I am willing Norman Thayer to die.
Can I get you a coffee? How ya doing? Ethel Thayer (Carol Parkinson) will ask you. She is pleasant and likable. Might be my last, jokes back Norman Thayer (Geoff Longbottom). Norman is Ethel’s blithe and jovial counterpart. Cheery, affable, cordial and nice: On Golden Pond is all these things. Riveting, heart- pounding, and jaw- dropping it is not. Ernest Thompson wouldn’t want to frighten you!
Thompson has centred his play on one of life’s paragons, a serene evening with the family. The play is set in the Thayer’s summer home built on the banks of ‘Golden Pond’, with a perfect view of the lake. Ethel and Norman’s house is well stocked with fishing rods, Monopoly, The Swiss Family Robinson, and the Thayer family themselves. To complete the picture the retired couple are joined by their grown-up daughter, Chelsea and some mild family drama. Life offers few pleasures that are both as satisfying and sweet as a night in with the family.
Thompson’s script recreates this scene frame by frame, cup of tea by cup of coffee and bad joke by retort. So vividly does Thompson’s script capture the family gathering that the same effect could be achieved by staying in! On Golden Pond is strikingly true to form. Who wouldn’t want to see their tranquil family holiday reproduced, in perfect detail, on stage?
Even if a nice night in with Ethel and Norman doesn’t entice you to leave your furry slippers and Twinings tea, The Lace Market Theatre is still worth a visit (although perhaps not in February). I would certainly recommend a visit when the days are longer and a chilly bus journey doesn’t stand between you and your theatre seat. As an independent theatre, run by ‘enthusiastic and committed’ volunteers, the theatre is certified to play what it feels is of interest to the public, and not what is of interest to elitist intellectuals. This results in a mixed bag of pebbles and rough diamonds. Although On Golden Pond was a questionable script, it showcased local amateur talent. Parkinson and Longbottom tempered this ‘pleasant’ play with a witty rapport and lively chemistry. Parkinson in particular carried a strong stage presence. In addition this production featured the debut of 12-year-old Alec Boaden (as Billy Ray), providing an opportunity for up-and-coming talent.

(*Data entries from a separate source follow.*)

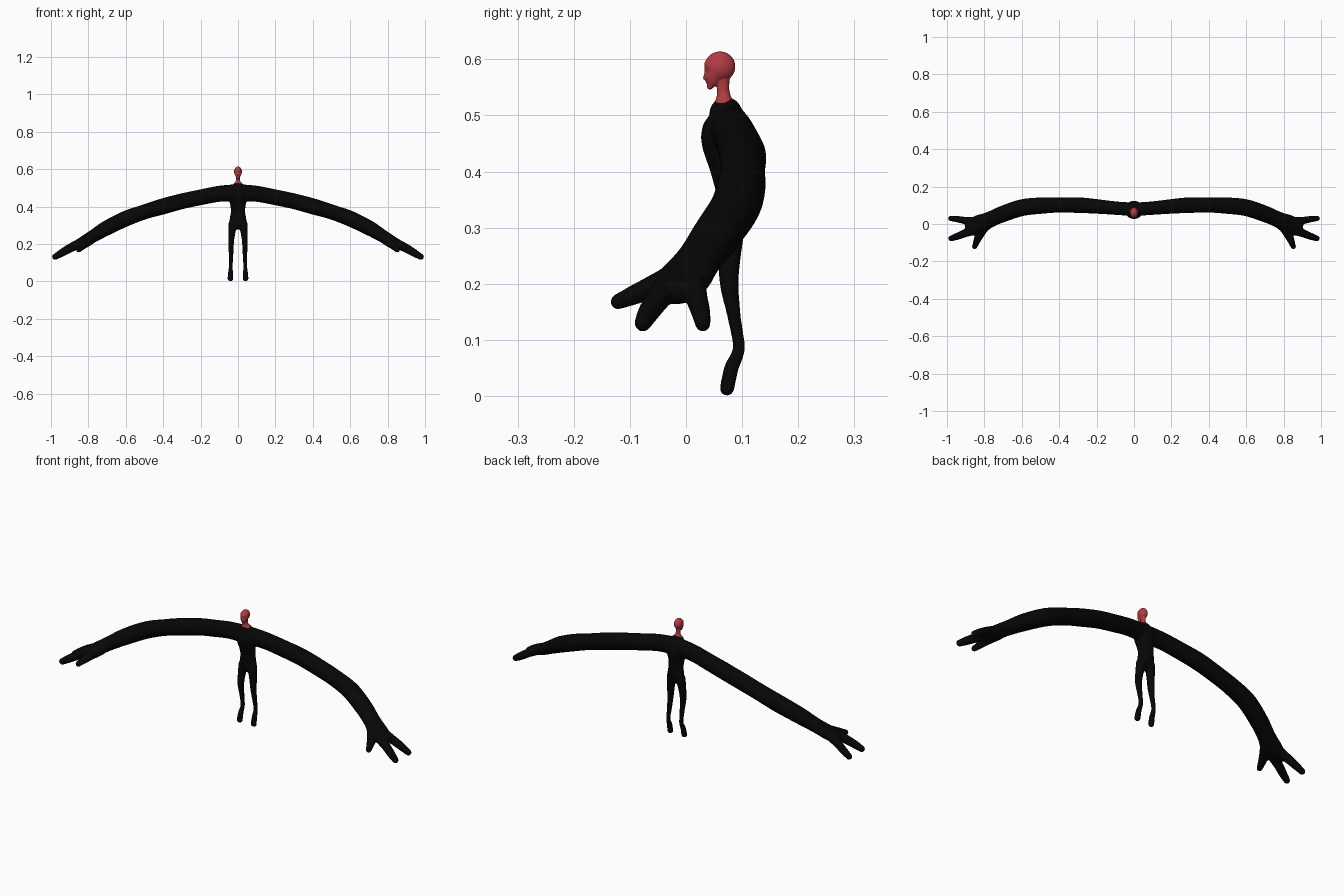
import bpy, bmesh, math
from mathutils import Vector

cube = bpy.data.objects.get("Cube")
if cube:
    bpy.data.objects.remove(cube, do_unlink=True)


def material(name, rgb):
    m = bpy.data.materials.new(name)
    m.use_nodes = True
    m.diffuse_color = (*rgb, 1)
    bsdf = m.node_tree.nodes["Principled BSDF"]
    bsdf.inputs["Base Color"].default_value = (*rgb, 1)
    bsdf.inputs["Roughness"].default_value = 0.8
    return m


BLACK = material("black cloth", (0.002, 0.002, 0.002))
RED = material("red skin", (0.45, 0.046, 0.054))


def spline(keys, steps):
    """Catmull-Rom through keys of any length."""
    out = []
    for i in range(len(keys) - 1):
        quad = [keys[max(i - 1, 0)], keys[i], keys[i + 1], keys[min(i + 2, len(keys) - 1)]]
        for k in range(steps):
            t = k / steps
            out.append([b + 0.5 * t * (c - a + t * (2 * a - 5 * b + 4 * c - d + t * (3 * (b - c) + d - a)))
                        for a, b, c, d in zip(*quad)])
    return out + [list(keys[-1])]


def tube(bm, keys, ref, sides=20, steps=6):
    """Round-ended elliptical tube; keys are x, y, z, half width, half depth."""
    rows = spline(keys, steps)
    pts = [Vector(r[:3]) for r in rows]
    rings = []

    def ring(c, t, w, d):
        side = t.cross(Vector(ref)).normalized()
        up = side.cross(t)
        angles = [2 * math.pi * k / sides for k in range(sides)]
        rings.append([bm.verts.new(c + side * w * math.cos(a) + up * d * math.sin(a)) for a in angles])

    last = len(rows) - 1
    for i, row in enumerate(rows):
        t = (pts[min(i + 1, last)] - pts[max(i - 1, 0)]).normalized()
        w, d = row[3:]
        r = min(w, d)
        caps = [math.radians(a) for a in (80, 60, 40, 20)]
        if i == 0:
            for a in caps:
                ring(pts[i] - t * r * math.sin(a), t, w * math.cos(a), d * math.cos(a))
        ring(pts[i], t, w, d)
        if i == last:
            for a in reversed(caps):
                ring(pts[i] + t * r * math.sin(a), t, w * math.cos(a), d * math.cos(a))
    faces = [bm.faces.new((a[k], a[(k + 1) % sides], b[(k + 1) % sides], b[k]))
             for a, b in zip(rings, rings[1:]) for k in range(sides)]
    faces += [bm.faces.new(rings[0]), bm.faces.new(rings[-1])]
    bmesh.ops.recalc_face_normals(bm, faces=faces)


def finish(bm, name, mat, voxel, smooth):
    mesh = bpy.data.meshes.new(name)
    bm.to_mesh(mesh)
    bm.free()
    obj = bpy.data.objects.new(name, mesh)
    bpy.context.collection.objects.link(obj)
    mesh.materials.append(mat)
    # Fuse the overlapping parts into one skin
    rm = obj.modifiers.new("fuse", "REMESH")
    rm.mode = "VOXEL"
    rm.voxel_size = voxel
    rm.use_smooth_shade = True
    sm = obj.modifiers.new("soften", "SMOOTH")
    sm.factor = 0.5
    sm.iterations = smooth
    return obj


UP, BACK = (0, 0, 1), (0, 1, 0)

# Torso
body = bmesh.new()
tube(body, [(0, .08, .30, .036, .022), (0, .084, .33, .045, .028), (0, .084, .365, .039, .031),
            (0, .08, .40, .040, .036), (0, .076, .45, .050, .048), (0, .073, .485, .044, .044),
            (0, .071, .503, .032, .030)], BACK)

for s in (-1, 1):
    # Long drooping arm, ending in a flat palm
    arm = [(0, .078, .473, .036, .047), (.1, .085, .468, .036, .043), (.2, .094, .449, .039, .042),
           (.3, .101, .428, .042, .042), (.4, .101, .401, .040, .043), (.5, .098, .371, .044, .040),
           (.6, .087, .335, .045, .042), (.7, .054, .286, .044, .040), (.77, .024, .244, .043, .034),
           (.83, -.004, .208, .052, .030), (.88, -.018, .187, .042, .024)]
    # Two fingers and a thumb
    outer_finger = [(.84, .010, .208, .026, .024), (.90, .018, .178, .020, .022),
                    (.945, .026, .151, .017, .020), (.980, .030, .130, .014, .016)]
    front_finger = [(.85, -.03, .198, .028, .024), (.90, -.048, .175, .022, .022),
                    (.945, -.066, .150, .019, .020), (.978, -.077, .130, .015, .016)]
    thumb = [(.80, -.01, .215, .030, .026), (.822, -.05, .198, .025, .022),
             (.839, -.088, .182, .019, .018), (.852, -.121, .168, .014, .014)]
    for part in (arm, outer_finger, front_finger, thumb):
        tube(body, [(s * x, y, z, w, d) for x, y, z, w, d in part], UP)
    # Thin leg with the foot hanging down
    leg = [(.026, .083, .31, .024, .024), (.034, .078, .25, .018, .020), (.037, .077, .20, .015, .017),
           (.037, .086, .14, .012, .012), (.038, .094, .085, .010, .011),
           (.040, .081, .05, .013, .013), (.041, .073, .013, .015, .013)]
    tube(body, [(s * x, y, z, w, d) for x, y, z, w, d in leg], BACK)
finish(body, "body_with_arms_and_legs", BLACK, .0045, 3)

# Head: skull, jaw and nose, with the neck flaring into the shoulders
head = bmesh.new()
tube(head, [(0, .069, .510, .028, .024), (0, .068, .523, .023, .018), (0, .067, .535, .013, .0125),
            (0, .066, .55, .011, .011), (0, .066, .575, .012, .013)], BACK)
skull = bmesh.ops.create_uvsphere(head, u_segments=32, v_segments=20, radius=1)["verts"]
for v in skull:
    v.co = Vector((v.co.x * .021, .0605 + v.co.y * .0275, .587 + v.co.z * .027))
tube(head, [(0, .043, .552, .007, .006), (0, .046, .560, .012, .013), (0, .049, .572, .0165, .018),
            (0, .053, .588, .019, .021)], BACK)
tube(head, [(0, .034, .567, .004, .004), (0, .037, .582, .003, .004)], BACK, 10, 3)
# Sunken eye sockets
for v in head.verts:
    for s in (-1, 1):
        reach = (v.co - Vector((s * .009, .036, .578))).length / .007
        v.co.y += .004 * math.exp(-reach * reach)
finish(head, "head_and_neck", RED, .0016, 3)
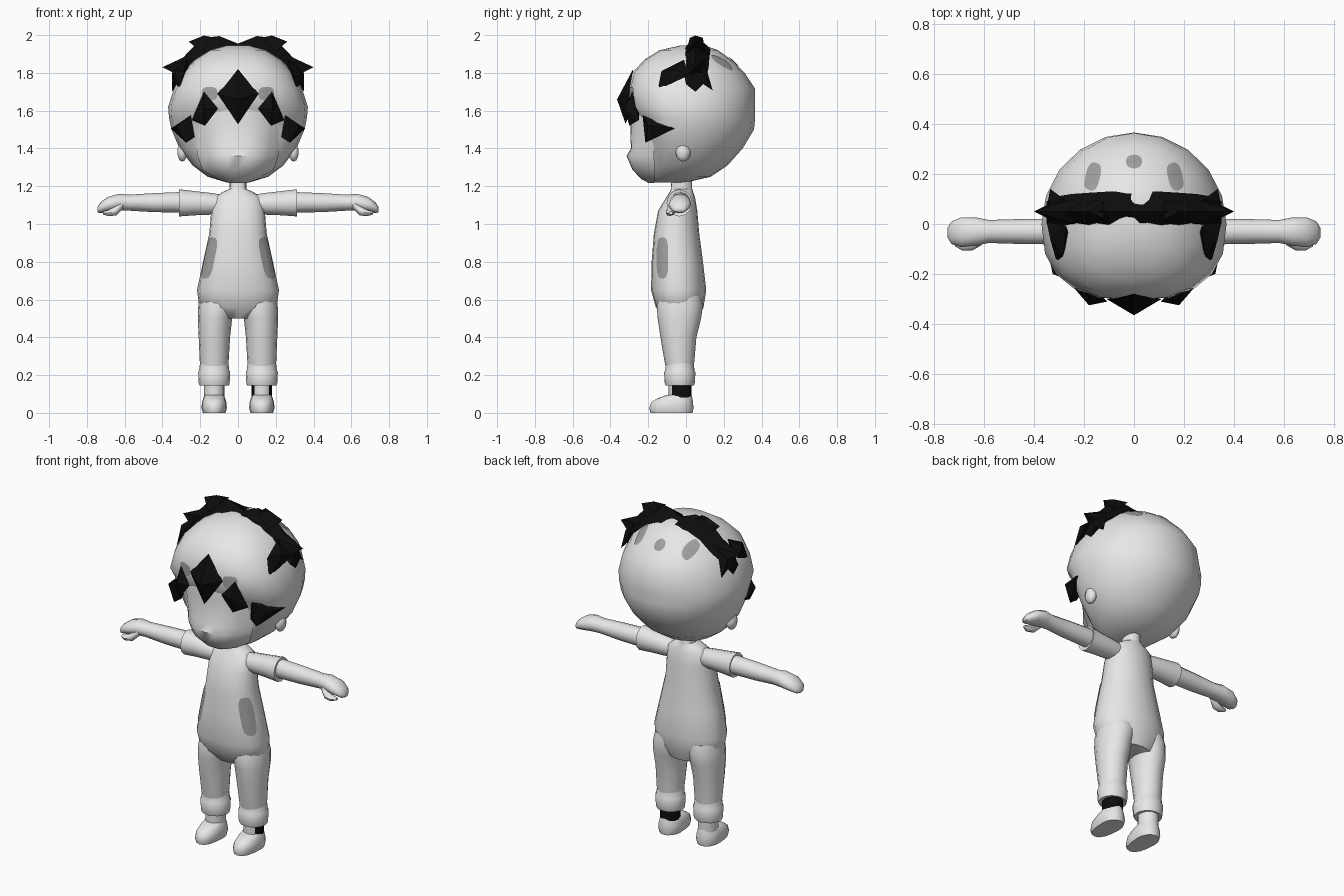
import bpy, bmesh, math
from mathutils import Vector
from mathutils.bvhtree import BVHTree

if "Cube" in bpy.data.objects:
    bpy.data.objects.remove(bpy.data.objects["Cube"])


def material(name, v):
    m = bpy.data.materials.new(name)
    m.diffuse_color = (v, v, v, 1)
    m.use_nodes = True
    m.node_tree.nodes["Principled BSDF"].inputs["Base Color"].default_value = m.diffuse_color
    return m


GREY = material("light grey", 0.8)
DARK = material("dark grey", 0.35)
BLACK = material("black", 0.004)


def finish(name, bm, mat, angle=50, recalc=True):
    if recalc:
        bmesh.ops.recalc_face_normals(bm, faces=bm.faces[:])
    me = bpy.data.meshes.new(name)
    bm.to_mesh(me)
    bm.free()
    me.materials.append(mat)
    ob = bpy.data.objects.new(name, me)
    bpy.context.collection.objects.link(ob)
    if angle:
        bpy.ops.object.select_all(action='DESELECT')
        ob.select_set(True)
        bpy.context.view_layer.objects.active = ob
        bpy.ops.object.shade_smooth_by_angle(angle=math.radians(angle))
    return ob


def loft(name, rings, mat=GREY, angle=50):
    bm = bmesh.new()
    vs = [[bm.verts.new(p) for p in r] for r in rings]
    n = len(vs[0])
    for a, b in zip(vs, vs[1:]):
        for i in range(n):
            j = (i + 1) % n
            bm.faces.new((a[i], a[j], b[j], b[i]))
    bm.faces.new(vs[0][::-1])
    bm.faces.new(vs[-1])
    return finish(name, bm, mat, angle)


def spow(v, p):
    return math.copysign(abs(v) ** p, v)


def level(z, cx, hw, yf, yb, n=16, p=1.0, cy=None):
    """Horizontal ring; p below 1 squares off the front half."""
    cy = (yf + yb) / 2 if cy is None else cy
    ring = []
    for i in range(n):
        a = 2 * math.pi * i / n
        c, s = math.cos(a), math.sin(a)
        q = p if s < 0 else 1.0
        ring.append((cx + hw * spow(c, q), cy + (yb - cy if s > 0 else cy - yf) * spow(s, q), z))
    return ring


def upright(x, cy, cz, ry, rz, n=12):
    """Ring standing across the x axis, for arms."""
    return [(x, cy + ry * math.cos(2 * math.pi * i / n), cz + rz * math.sin(2 * math.pi * i / n))
            for i in range(n)]


def hull(name, pts, mat=BLACK, side=1):
    bm = bmesh.new()
    for x, y, z in pts:
        bm.verts.new((x * side, y, z))
    out = bmesh.ops.convex_hull(bm, input=bm.verts[:])
    bmesh.ops.delete(bm, geom=list({g for g in out["geom_interior"] if isinstance(g, bmesh.types.BMVert)}),
                     context='VERTS')
    return finish(name, bm, mat, 0)


def patch(name, target, centre, along, u, v, ru, rv, mat=DARK, p=0.7):
    """Thin rounded plate projected onto the surface of a part."""
    me = target.data
    tree = BVHTree.FromPolygons([w.co for w in me.vertices], [f.vertices[:] for f in me.polygons])
    along, u, v = Vector(along), Vector(u), Vector(v)
    bm = bmesh.new()

    def drop(a, b):
        hit = tree.ray_cast(Vector(centre) + u * a + v * b, along)[0]
        return bm.verts.new(hit - along * 0.005)
    n = 16
    mid, rows = drop(0, 0), []
    for k in (0.35, 0.7, 1.0):
        rows.append([drop(k * ru * spow(math.cos(t * math.tau / n), p),
                          k * rv * spow(math.sin(t * math.tau / n), p)) for t in range(n)])
    for i in range(n):
        j = (i + 1) % n
        bm.faces.new((mid, rows[0][i], rows[0][j]))
        for a, b in zip(rows, rows[1:]):
            bm.faces.new((a[i], b[i], b[j], a[j]))
    bm.normal_update()
    if sum(f.normal.dot(along) for f in bm.faces) > 0:
        bmesh.ops.reverse_faces(bm, faces=bm.faces[:])
    return finish(name, bm, mat, 50, False)


# Rounded hair cap and skull: z, half width, front, back, centre y
SKULL = [(1.22, .06, -.19, .0, -.09), (1.25, .16, -.19, .13, -.03), (1.31, .24, -.2, .22, 0),
         (1.40, .31, -.21, .30, 0), (1.50, .352, -.23, .36, 0), (1.56, .365, -.25, .366, 0),
         (1.62, .37, -.305, .366, 0), (1.72, .338, -.305, .364, 0), (1.80, .295, -.285, .31, .01),
         (1.87, .23, -.22, .24, .02), (1.92, .15, -.14, .17, .03), (1.945, .06, -.03, .1, .04)]
skull = loft("head_hair", [level(z, 0, w, f, b, 20, .8, c) for z, w, f, b, c in SKULL])

# Face shell: z, half width, centre y, edge y
FACE = [(1.218, .05, -.20, -.17), (1.24, .11, -.24, -.165), (1.29, .19, -.285, -.165),
        (1.36, .213, -.315, -.17), (1.40, .22, -.292, -.17), (1.55, .235, -.295, -.185), (1.68, .2, -.28, -.2)]
bm = bmesh.new()
rows = [[bm.verts.new((w * t / 4, yc + (ye - yc) * (abs(t) / 4) ** 2.5, z)) for t in range(-4, 5)]
        for z, w, yc, ye in FACE]
for a, b in zip(rows, rows[1:]):
    for i in range(8):
        bm.faces.new((a[i], a[i + 1], b[i + 1], b[i]))
finish("face", bm, GREY, 50, False)

# Central fringe lock
hull("fringe_lock", [(0, -.28, 1.82), (.11, -.3, 1.69), (-.11, -.3, 1.69), (0, -.365, 1.66),
                     (0, -.32, 1.53), (0, -.27, 1.66)])

# Crown tuft arching over the head: x, ridge height, edge height, front y, back y
CROWN = [(0, 1.955, 1.93, -.01, .13), (.1, 1.995, 1.925, -.01, .13), (.18, 1.985, 1.89, -.01, .125),
         (.25, 1.925, 1.83, -.01, .12), (.31, 1.86, 1.79, -.01, .11), (.35, 1.80, 1.74, .0, .09)]
arch = [(-x, *r) for x, *r in CROWN[:0:-1]] + CROWN
loft("crown_tuft", [[(x, f, e), (x, .05, r), (x, b, e), (x, .05, e - .04)] for x, r, e, f, b in arch], BLACK, 0)

for s, tag in ((1, "left"), (-1, "right")):
    # Spikes and hanging locks of the crown
    hull("upper_spike_" + tag, [(.12, .02, 1.985), (.12, .09, 1.985), (.18, .05, 1.998), (.26, .05, 1.966),
                                (.2, .0, 1.91), (.2, .1, 1.91)], BLACK, s)
    hull("outer_spike_" + tag, [(.24, .0, 1.87), (.24, .1, 1.87), (.25, .05, 1.9), (.4, .05, 1.83),
                                (.32, .01, 1.79), (.32, .09, 1.79)], BLACK, s)
    hull("front_lock_" + tag, [(.27, -.01, 1.87), (.285, -.13, 1.81), (.31, -.15, 1.71), (.35, .01, 1.785),
                               (.335, -.06, 1.82), (.26, -.05, 1.8)], BLACK, s)
    hull("back_lock_" + tag, [(.28, .1, 1.85), (.335, .14, 1.71), (.35, .06, 1.77), (.35, .02, 1.79),
                              (.34, .09, 1.8), (.26, .06, 1.8)], BLACK, s)
    # Fringe locks beside the face
    hull("inner_fringe_" + tag, [(.18, -.285, 1.70), (.106, -.31, 1.61), (.175, -.3, 1.52),
                                 (.245, -.25, 1.55), (.18, -.325, 1.61), (.17, -.25, 1.6)], BLACK, s)
    hull("side_lock_" + tag, [(.25, -.23, 1.575), (.23, -.21, 1.46), (.275, -.215, 1.43), (.355, -.06, 1.505),
                              (.325, -.2, 1.52), (.25, -.12, 1.5)], BLACK, s)
    # Ear
    bm = bmesh.new()
    bmesh.ops.create_uvsphere(bm, u_segments=10, v_segments=6, radius=1)
    for v in bm.verts:
        v.co = (s * (.295 + .028 * v.co.x), -.015 + .04 * v.co.y, 1.38 + .05 * v.co.z)
    finish("ear_" + tag, bm, GREY)
    # Hair patches
    patch("crown_patch_" + tag, skull, (s * .165, .19, 2.5), (0, 0, -1),
          (1, -s * -.3, 0), (-s * .25, 1, 0), .028, .055)
    patch("brow_patch_" + tag, skull, (s * .15, -1, 1.69), (0, 1, 0), (1, 0, 0), (0, 0, 1), .042, .036)

    # Sleeve, arm with hand, thumb
    loft("sleeve_" + tag, [upright(s * x, -.035, z, ry, rz) for x, z, ry, rz in
                           [(.08, 1.105, .05, .05), (.15, 1.107, .058, .058), (.23, 1.11, .062, .064),
                            (.312, 1.112, .068, .072), (.308, 1.112, .055, .058)]])
    loft("arm_" + tag, [upright(s * x, y, z, ry, rz) for x, y, z, ry, rz in
                        [(.28, -.03, 1.115, .052, .055), (.45, -.03, 1.113, .05, .05),
                         (.58, -.03, 1.113, .046, .042), (.63, -.03, 1.115, .056, .045),
                         (.69, -.033, 1.103, .06, .04), (.73, -.035, 1.085, .045, .028),
                         (.745, -.035, 1.075, .02, .012)]])
    loft("thumb_" + tag, [upright(s * x, y, z, ry, rz, 8) for x, y, z, ry, rz in
                          [(.61, -.065, 1.1, .02, .02), (.645, -.08, 1.07, .025, .025),
                           (.685, -.085, 1.058, .022, .016), (.715, -.08, 1.058, .01, .008)]])

    # Trouser leg and turned-up cuff
    loft("leg_" + tag, [level(z, s * c, w, f, b) for z, c, w, f, b in
                        [(.2, .126, .07, -.1, .035), (.28, .126, .077, -.115, .045), (.4, .125, .083, -.135, .055),
                         (.5, .122, .091, -.15, .08), (.57, .11, .1, -.155, .09), (.62, .1, .1, -.14, .08)]])
    loft("cuff_" + tag, [level(z, s * .126, w, f, b) for z, w, f, b in
                         [(.15, .05, -.08, .02), (.145, .078, -.108, .042), (.16, .082, -.113, .047),
                          (.215, .085, -.116, .05), (.225, .08, -.11, .045), (.275, .074, -.108, .04)]], angle=60)
    # Ankle; one has a dark sock open at the front
    ankle = loft("ankle_" + tag, [level(z, s * .126, .055, -.092, .03) for z in (.07, .16)])
    if s > 0:
        ankle.data.materials.append(BLACK)
        for f in ankle.data.polygons:
            f.material_index = 1 if f.normal.y > -.75 else 0
    # Shoe
    loft("shoe_" + tag, [level(z, s * .126, w, f, b, 16, .85, -.04) for z, w, f, b in
                         [(0, .06, -.188, .035), (.025, .067, -.195, .04), (.055, .065, -.185, .037),
                          (.078, .058, -.15, .034), (.095, .05, -.1, .03)]])

patch("crown_spot", skull, (0, .25, 2.5), (0, 0, -1), (1, 0, 0), (0, 1, 0), .033, .028, p=1)

# Torso with neck
TORSO = [(.50, .12, -.11, .07), (.56, .205, -.16, .093), (.65, .217, -.185, .107), (.8, .185, -.182, .09),
         (.95, .152, -.17, .07), (1.07, .142, -.148, .06), (1.14, .13, -.105, .048),
         (1.172, .075, -.085, .037), (1.185, .045, -.08, .033), (1.26, .042, -.075, .03)]
torso = loft("torso", [level(z, 0, w, f, b, 20, .85) for z, w, f, b in TORSO])
for s, tag in ((1, "left"), (-1, "right")):
    patch("shirt_patch_" + tag, torso, (s, -.125, .82), (-s, 0, 0), (0, 1, 0), (0, 0, 1), .031, .11, p=.6)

Adorable theatre, but On Golden Pond was poor competition for Terry Pratchett and my hot water bottle.
All images by David Alderson
On Golden Pond plays at The Lace Market Theatre until Saturday 16th February, for ticket information go to http://www.lacemarkettheatre.co.uk/